Let’s remember her insistence that she’d been around so long she was a waitress at the Last Supper. Let’s remember her instructing dignitaries on the victory stand — I'm looking at you Gov. Charlie Baker — that retribution awaited them if they dropped the crown before it reached a champion’s head.
Let’s especially celebrate the museum of memorabilia Gloria assembled over the past quarter-century.
Shoes, medals, singlets, plates, plaques … many from past marathons, some from the early days of a B.A.A. club, founded in 1887, that staged competitions in sports such as fencing and rowing, too. There’s even a vial of holy water, given to her by Joan Benoit Samuelson — the same one Samuelson had tucked into a plastic bag and pinned into her shorts during her victorious 1979 race.
The collection of Boston Marathon artifacts numbers well into the hundreds now, but it wasn’t always so. In the early 1990s, the sum total of B.A.A. memorabilia consisted of four damaged items stashed inside a couple of cardboard boxes. With the marathon’s historic 100th running in 1996 on the horizon, something needed to be done. And Gloria, who had spent more than four decades working for the CIA, was the person to do it.
Alternating her Mae West sauciness, Eleanor Roosevelt diplomacy or Molly Brown resilience as the situation required — not everyone was eager to relinquish items of value, sentimental or otherwise — Gloria went on the prowl and never stopped. No yard sale in New England has been safe for decades. At least one pawn shop factored in. During a visit to John A. Kelley, the two-time champion who ran Boston a record 61 times, she spied a crumpled sweatshirt in a corner. At the eponymous running store of four-time winner Bill Rodgers, she saw his Boston memorabilia unguarded and eventually persuaded him it would be safer with her.

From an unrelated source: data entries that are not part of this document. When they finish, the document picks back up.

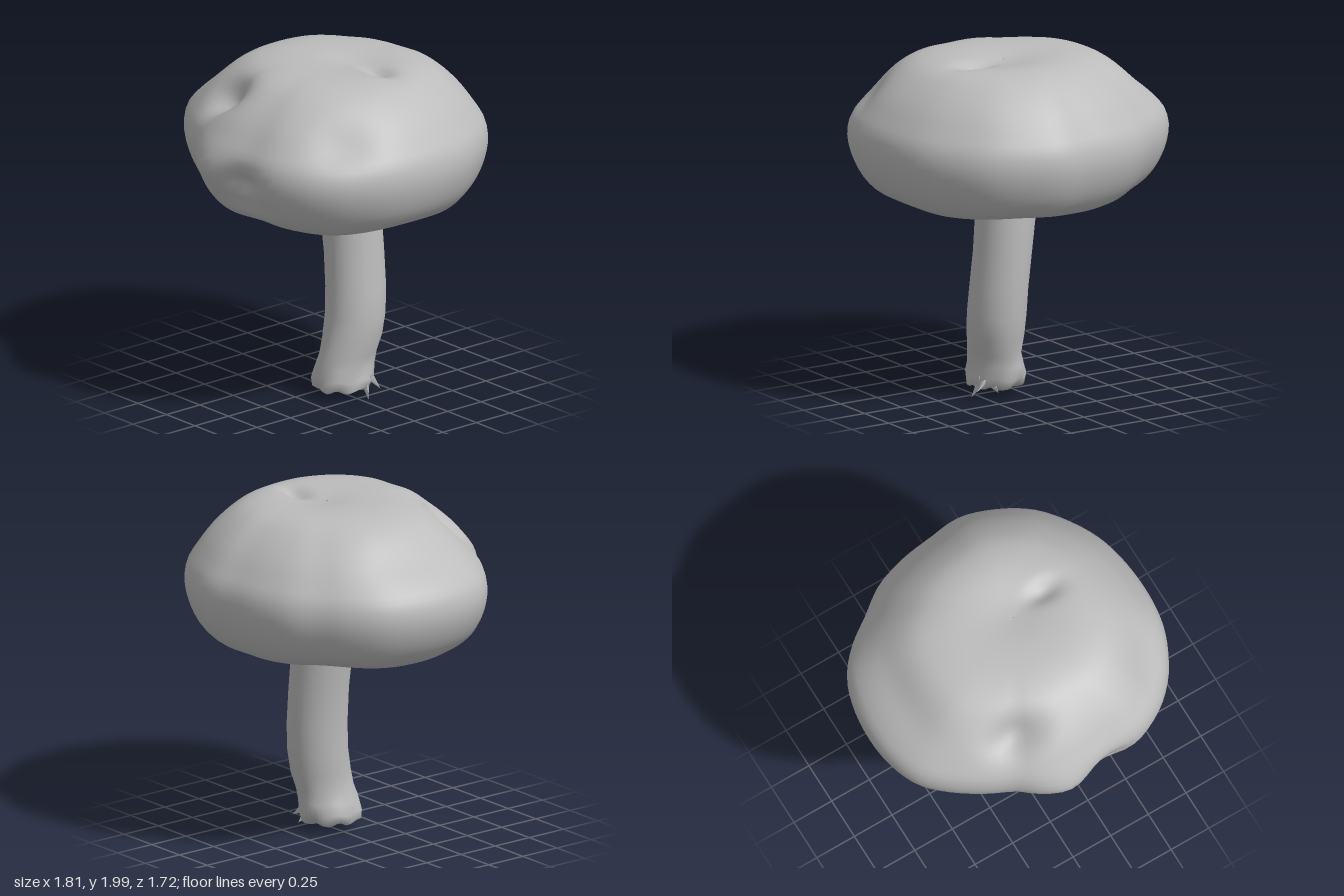
import * as THREE from 'three';

const V3 = (x, y, z) => new THREE.Vector3(x, y, z);

// Smooth closed-around surface through rings of points, listed from start to end of the profile
function loft(rings) {
  const n = rings[0].length, pos = [], idx = [];
  rings.forEach(r => r.forEach(p => pos.push(p.x, p.y, p.z)));
  for (let j = 0; j < rings.length - 1; j++) {
    for (let i = 0; i < n; i++) {
      const a = j * n + i, b = j * n + (i + 1) % n, c = a + n, d = b + n;
      idx.push(a, c, b, b, c, d);
    }
  }
  const g = new THREE.BufferGeometry();
  g.setAttribute('position', new THREE.Float32BufferAttribute(pos, 3));
  g.setIndex(idx);
  g.computeVertexNormals();
  return g;
}

// Rounded push: centre, radii along x, y and z, and the offset at the centre
const dents = [
  { c: [-0.24, 1.81, 0.53], r: [0.19, 0.12, 0.13], d: [0.03, -0.07, -0.06] },  // scooped hollow
  { c: [0.18, 1.46, 0.82], r: [0.12, 0.07, 0.2], d: [0, 0, -0.07] },           // pinched pit
  { c: [0.18, 1.34, 0.74], r: [0.22, 0.06, 0.2], d: [0, 0, -0.03] },           // fold under the pit
  { c: [-0.1, 1.5, 0.85], r: [0.16, 0.1, 0.2], d: [0, 0, 0.03] },              // swelling beside it
  { c: [0.32, 1.98, -0.1], r: [0.12, 0.3, 0.07], d: [0, -0.05, 0] },           // crease on the crown
  { c: [0.15, 1.98, -0.12], r: [0.25, 0.3, 0.2], d: [0, -0.03, 0] },           // shallow crown dip
  { c: [0.62, 1.72, 0.45], r: [0.2, 0.16, 0.2], d: [-0.03, -0.03, -0.02] },    // flattened shoulder
  { c: [-0.7, 1.82, 0], r: [0.2, 0.15, 0.5], d: [0.02, -0.03, 0] }
];
function push(p) {
  const out = p.clone();
  for (const { c, r, d } of dents) {
    const q = ((p.x - c[0]) / r[0]) ** 2 + ((p.y - c[1]) / r[1]) ** 2 + ((p.z - c[2]) / r[2]) ** 2;
    const w = Math.exp(-q * 1.3);
    out.add(V3(d[0] * w, d[1] * w, d[2] * w));
  }
  return out;
}

function capGeometry() {
  // Rim outline seen from above (x, z)
  const outline = new THREE.CatmullRomCurve3([
    [0.9, 0], [0.88, 0.28], [0.79, 0.5], [0.7, 0.62], [0.58, 0.72], [0.4, 0.8], [0.2, 0.815],
    [0, 0.835], [-0.13, 0.82], [-0.25, 0.77], [-0.34, 0.7], [-0.5, 0.62], [-0.68, 0.5],
    [-0.81, 0.37], [-0.88, 0.2], [-0.905, 0], [-0.88, -0.22], [-0.82, -0.38], [-0.7, -0.52],
    [-0.55, -0.63], [-0.4, -0.74], [-0.2, -0.81], [0, -0.84], [0.2, -0.86], [0.4, -0.8],
    [0.6, -0.68], [0.75, -0.5], [0.85, -0.3]
  ].map(([x, z]) => V3(x, 0, z)), true).getSpacedPoints(96).slice(0, 96);
  // Profile from the gill hollow, round the rim, to the crown (share of rim radius, height)
  const profile = new THREE.CatmullRomCurve3([
    [0.08, 1.42], [0.25, 1.4], [0.38, 1.33], [0.5, 1.24], [0.6, 1.19], [0.7, 1.175], [0.81, 1.2],
    [0.9, 1.27], [0.96, 1.36], [0.995, 1.46], [1, 1.53], [0.98, 1.61], [0.92, 1.69], [0.83, 1.79],
    [0.71, 1.885], [0.59, 1.95], [0.44, 1.985], [0.25, 1.995], [0.002, 1.99]
  ].map(([f, y]) => V3(f, y, 0))).getSpacedPoints(54);
  return loft(profile.map(({ x: f, y }) => outline.map((o, i) => {
    const a = i / 96 * Math.PI * 2;
    const lip = Math.exp(-(((y - 1.18) / 0.06) ** 2)) * 0.008 * Math.sin(a * 5 + 1);
    const s = 1 - f;
    return push(V3(o.x * f + 0.09 * s, y + lip, o.z * f - 0.05 * s));
  })));
}

function stemGeometry() {
  // Height, then x range and z range, from the hollow foot upward
  const sections = [
    [0.1, 0.1, 0.12, -0.01, 0.01], [0.085, 0.04, 0.2, -0.08, 0.09], [0.045, -0.01, 0.25, -0.12, 0.15],
    [0.06, -0.045, 0.28, -0.17, 0.172], [0.11, -0.05, 0.28, -0.2, 0.176], [0.18, -0.032, 0.27, -0.2, 0.165],
    [0.25, -0.005, 0.28, -0.205, 0.15], [0.35, -0.01, 0.3, -0.235, 0.128], [0.48, -0.018, 0.315, -0.25, 0.106],
    [0.64, -0.022, 0.303, -0.262, 0.098], [0.85, -0.045, 0.283, -0.265, 0.09], [1.05, -0.073, 0.268, -0.262, 0.095],
    [1.18, -0.098, 0.26, -0.257, 0.11], [1.3, -0.12, 0.27, -0.27, 0.13], [1.44, -0.16, 0.31, -0.31, 0.17]
  ];
  const n = 40;
  return loft(sections.map(([y, x0, x1, z0, z1]) => Array.from({ length: n }, (_, i) => {
    const a = i / n * Math.PI * 2;
    const rough = Math.max(0, 1 - y / 0.28); // ragged foot
    const k = 1 + 0.05 * rough * Math.sin(a * 5 + y * 30);
    return V3((x0 + x1) / 2 + (x1 - x0) / 2 * k * Math.cos(a),
      y + 0.012 * rough * Math.sin(a * 7 + 2),
      (z0 + z1) / 2 + (z1 - z0) / 2 * k * Math.sin(a));
  })));
}

// Torn sliver: a three-sided spike from a base point to a tip
function sliverGeometry(base, tip, radius) {
  const dir = tip.clone().sub(base);
  const g = new THREE.ConeGeometry(radius, dir.length(), 3);
  g.translate(0, dir.length() / 2, 0);
  g.applyQuaternion(new THREE.Quaternion().setFromUnitVectors(V3(0, 1, 0), dir.normalize()));
  return g.translate(base.x, base.y, base.z);
}

export function createModel() {
  const grey = new THREE.MeshStandardMaterial({ color: 0xbcbcbc });
  grey.name = 'mushroomGrey';
  const model = new THREE.Group();
  model.name = 'mushroom';
  const add = (name, geometry) => {
    const mesh = new THREE.Mesh(geometry, grey);
    mesh.name = name;
    model.add(mesh);
  };

  add('cap', capGeometry());
  add('stem', stemGeometry());

  // Torn slivers at the foot
  [
    [V3(0.24, 0.1, -0.07), V3(0.3, 0.0, -0.04), 0.035],
    [V3(0.25, 0.1, -0.1), V3(0.315, 0.05, -0.12), 0.025],
    [V3(0.25, 0.06, -0.05), V3(0.28, 0.14, -0.09), 0.02],
    [V3(0.2, 0.08, -0.12), V3(0.2, 0.04, -0.17), 0.03]
  ].forEach(([b, t, r]) => add('footSliver', sliverGeometry(b, t, r)));

  return model;
}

If prying an item loose from its owner took 10 years of cajoling and a vow to painstakingly redeem it from its state of disrepair and display it prominently forevermore, Gloria was on it.
You would hear from Gloria if you were a past champion. Or the relative of a past champion. Or, according to at least one person who traveled with her, anyone she bumped into at any marathon anywhere in the world, anytime. Friends were known to be deputized to be on the lookout; three-time Boston Marathon runner-up Patti Catalano Dillon told me she sent Gloria a pair of ancient shoes that she snagged from a truck in Connecticut.
Sometimes you heard from her when you didn’t even know you were hearing from her, because Gloria had informants on eBay, working undercover to bid on items so the price wouldn’t suddenly skyrocket when the seller realized who wanted the item.
And if you were a woman who ran in the late 1960s and early ‘70s, Gloria took particular interest, for it was she — despite never running a step — who took the pioneers under her wing. Bobbi Gibb in 1966, the first woman to finish Boston? The Bermuda shorts she wore are on display. Kathrine Switzer, in 1967 the first woman to officially enter and receive a bib? Yup, that’s the sweatshirt from which Jock Semple was trying to rip her bib number in a photo heard ’round the world.
When Des Linden won in 2018, she was delighted to hand over her history-soaked jacket. Des had seen a tour of the Boston collection early on in her career, and had been dreaming of doing something so significant that Gloria would come calling.
It would please Gloria to no end that Linden will be among the half dozen or so past champions who gather on Friday evening at 6 p.m. to help the B.A.A. dedicate what will henceforth be known as “The Gloria Ratti Collection,” portions of which will be on public display this weekend at the Boston Marathon Fan Fest in Copley Square.
Gloria’s signature will finally be in a museum, where it has always belonged.